A chronicle of two poets’ odyssey to find a Mexican poetess, the novel was included in the New York Times’ 2007 top 10 novels list, and helped turn the Chilean-born Bolano into one of the most talked-about writers in Latin America.

Mexico’s Carlos Sama, who debuted with “Sin ton ni Sonia,” will direct.

“Detectives” is housed at the Mexico City-based Cadereyta, the new production shingle set up by Romandia and Pablo Adrete’s Mantarraya Producciones in order to make genre or more commercially appealing pics.

Adrete will helm a Spanish-, Apache- and English-language western “Rio de oro” in July.

“Detectives” will use well-known Latin American actors, Romandia said.

Cadereyta is in negotiations to co-produce “Detectives” with Cristina Littin’s MC Films in Chile.

Pic is also co-financed in Mexico by Catatonia Films, a commercials house.

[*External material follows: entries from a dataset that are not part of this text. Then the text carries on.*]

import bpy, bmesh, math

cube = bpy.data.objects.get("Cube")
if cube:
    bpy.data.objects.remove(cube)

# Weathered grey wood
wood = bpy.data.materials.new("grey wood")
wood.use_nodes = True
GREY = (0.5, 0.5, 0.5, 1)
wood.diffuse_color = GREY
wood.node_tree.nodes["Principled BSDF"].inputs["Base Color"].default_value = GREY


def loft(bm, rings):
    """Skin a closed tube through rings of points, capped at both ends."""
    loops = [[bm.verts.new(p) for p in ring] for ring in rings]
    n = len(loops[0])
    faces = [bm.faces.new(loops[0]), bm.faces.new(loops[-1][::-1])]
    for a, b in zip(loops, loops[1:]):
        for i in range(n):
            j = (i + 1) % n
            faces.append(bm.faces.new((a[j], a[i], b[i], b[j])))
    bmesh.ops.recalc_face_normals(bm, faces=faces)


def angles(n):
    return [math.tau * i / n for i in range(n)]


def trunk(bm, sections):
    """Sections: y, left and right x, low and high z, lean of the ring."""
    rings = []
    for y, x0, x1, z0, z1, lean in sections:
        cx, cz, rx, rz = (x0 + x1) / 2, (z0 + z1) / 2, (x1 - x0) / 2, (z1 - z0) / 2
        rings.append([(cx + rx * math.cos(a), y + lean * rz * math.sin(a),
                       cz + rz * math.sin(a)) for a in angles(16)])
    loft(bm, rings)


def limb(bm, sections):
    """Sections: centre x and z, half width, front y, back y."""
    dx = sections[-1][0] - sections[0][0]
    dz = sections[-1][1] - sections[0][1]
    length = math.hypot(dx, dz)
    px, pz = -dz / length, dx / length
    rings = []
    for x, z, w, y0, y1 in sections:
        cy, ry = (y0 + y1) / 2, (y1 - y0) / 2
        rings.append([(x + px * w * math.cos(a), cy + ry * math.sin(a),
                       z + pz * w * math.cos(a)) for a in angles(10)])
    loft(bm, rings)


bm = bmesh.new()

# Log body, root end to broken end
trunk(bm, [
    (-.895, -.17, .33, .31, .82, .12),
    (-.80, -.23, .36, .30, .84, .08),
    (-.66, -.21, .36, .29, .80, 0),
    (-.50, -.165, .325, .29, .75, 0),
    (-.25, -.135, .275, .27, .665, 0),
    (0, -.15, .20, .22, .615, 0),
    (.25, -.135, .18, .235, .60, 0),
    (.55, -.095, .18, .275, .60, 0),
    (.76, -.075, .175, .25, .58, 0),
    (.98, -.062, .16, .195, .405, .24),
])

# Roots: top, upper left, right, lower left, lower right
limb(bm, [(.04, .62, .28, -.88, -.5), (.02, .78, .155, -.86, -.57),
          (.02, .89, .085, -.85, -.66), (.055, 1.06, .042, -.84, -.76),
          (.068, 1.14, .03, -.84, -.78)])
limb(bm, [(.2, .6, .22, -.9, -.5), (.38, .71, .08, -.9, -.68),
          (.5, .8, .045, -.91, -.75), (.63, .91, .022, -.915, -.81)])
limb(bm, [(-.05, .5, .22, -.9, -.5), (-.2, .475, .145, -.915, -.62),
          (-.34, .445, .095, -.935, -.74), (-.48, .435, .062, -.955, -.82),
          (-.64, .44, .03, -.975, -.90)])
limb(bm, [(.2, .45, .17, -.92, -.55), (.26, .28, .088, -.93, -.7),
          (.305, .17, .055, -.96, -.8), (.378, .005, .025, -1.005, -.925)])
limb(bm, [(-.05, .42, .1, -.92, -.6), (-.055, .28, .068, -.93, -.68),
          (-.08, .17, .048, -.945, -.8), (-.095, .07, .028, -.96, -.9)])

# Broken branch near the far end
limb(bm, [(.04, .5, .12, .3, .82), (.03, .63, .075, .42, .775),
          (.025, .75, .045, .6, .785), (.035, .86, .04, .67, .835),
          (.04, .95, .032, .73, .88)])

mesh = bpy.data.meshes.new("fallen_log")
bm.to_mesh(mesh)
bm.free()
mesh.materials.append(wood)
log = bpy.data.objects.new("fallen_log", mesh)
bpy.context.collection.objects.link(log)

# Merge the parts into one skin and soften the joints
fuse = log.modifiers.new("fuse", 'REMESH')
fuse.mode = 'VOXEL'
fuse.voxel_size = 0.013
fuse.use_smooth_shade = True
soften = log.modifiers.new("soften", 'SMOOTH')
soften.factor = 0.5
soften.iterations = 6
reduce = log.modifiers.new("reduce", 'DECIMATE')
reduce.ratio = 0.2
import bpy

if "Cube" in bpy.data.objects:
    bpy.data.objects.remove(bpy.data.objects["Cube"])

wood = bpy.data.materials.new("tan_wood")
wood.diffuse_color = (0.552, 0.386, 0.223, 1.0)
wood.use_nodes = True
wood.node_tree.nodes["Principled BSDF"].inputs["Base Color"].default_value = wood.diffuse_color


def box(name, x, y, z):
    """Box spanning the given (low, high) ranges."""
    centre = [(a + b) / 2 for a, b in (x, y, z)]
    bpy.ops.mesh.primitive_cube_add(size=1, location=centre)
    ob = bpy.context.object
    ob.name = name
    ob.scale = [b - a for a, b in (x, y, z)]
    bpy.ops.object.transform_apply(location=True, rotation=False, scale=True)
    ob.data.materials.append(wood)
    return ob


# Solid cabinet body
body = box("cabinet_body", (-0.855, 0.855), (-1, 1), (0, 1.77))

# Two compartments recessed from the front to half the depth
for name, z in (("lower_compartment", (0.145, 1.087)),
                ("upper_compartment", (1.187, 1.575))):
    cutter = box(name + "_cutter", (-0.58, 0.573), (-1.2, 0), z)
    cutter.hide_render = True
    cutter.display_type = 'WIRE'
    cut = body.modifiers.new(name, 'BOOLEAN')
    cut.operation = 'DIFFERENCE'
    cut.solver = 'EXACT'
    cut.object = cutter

Mantarraya, and now Cadereyta, underscore two Mexican production trends: an increasing embrace by Latin America’s most go-ahead producers of pan-regional co-production; and an increased range in national production.

“We’re trying to take advantage of co-production opportunities and to open up Mexican filmmaking. Carlos Reygadas’ first film ‘Japon’ suggested you could make a film without going to official film schools and on a micro-budget,” Romandia said.

Romandia is best known for the 10-year-old Mantarraya, which has produced all Reygadas’ three films, including “Silent Light” which shared last year’s Jury Prize, as well as three other pics, including this year’s Un Certain Regard player, “Los bastardos.”

All six have played at Cannes in major sections.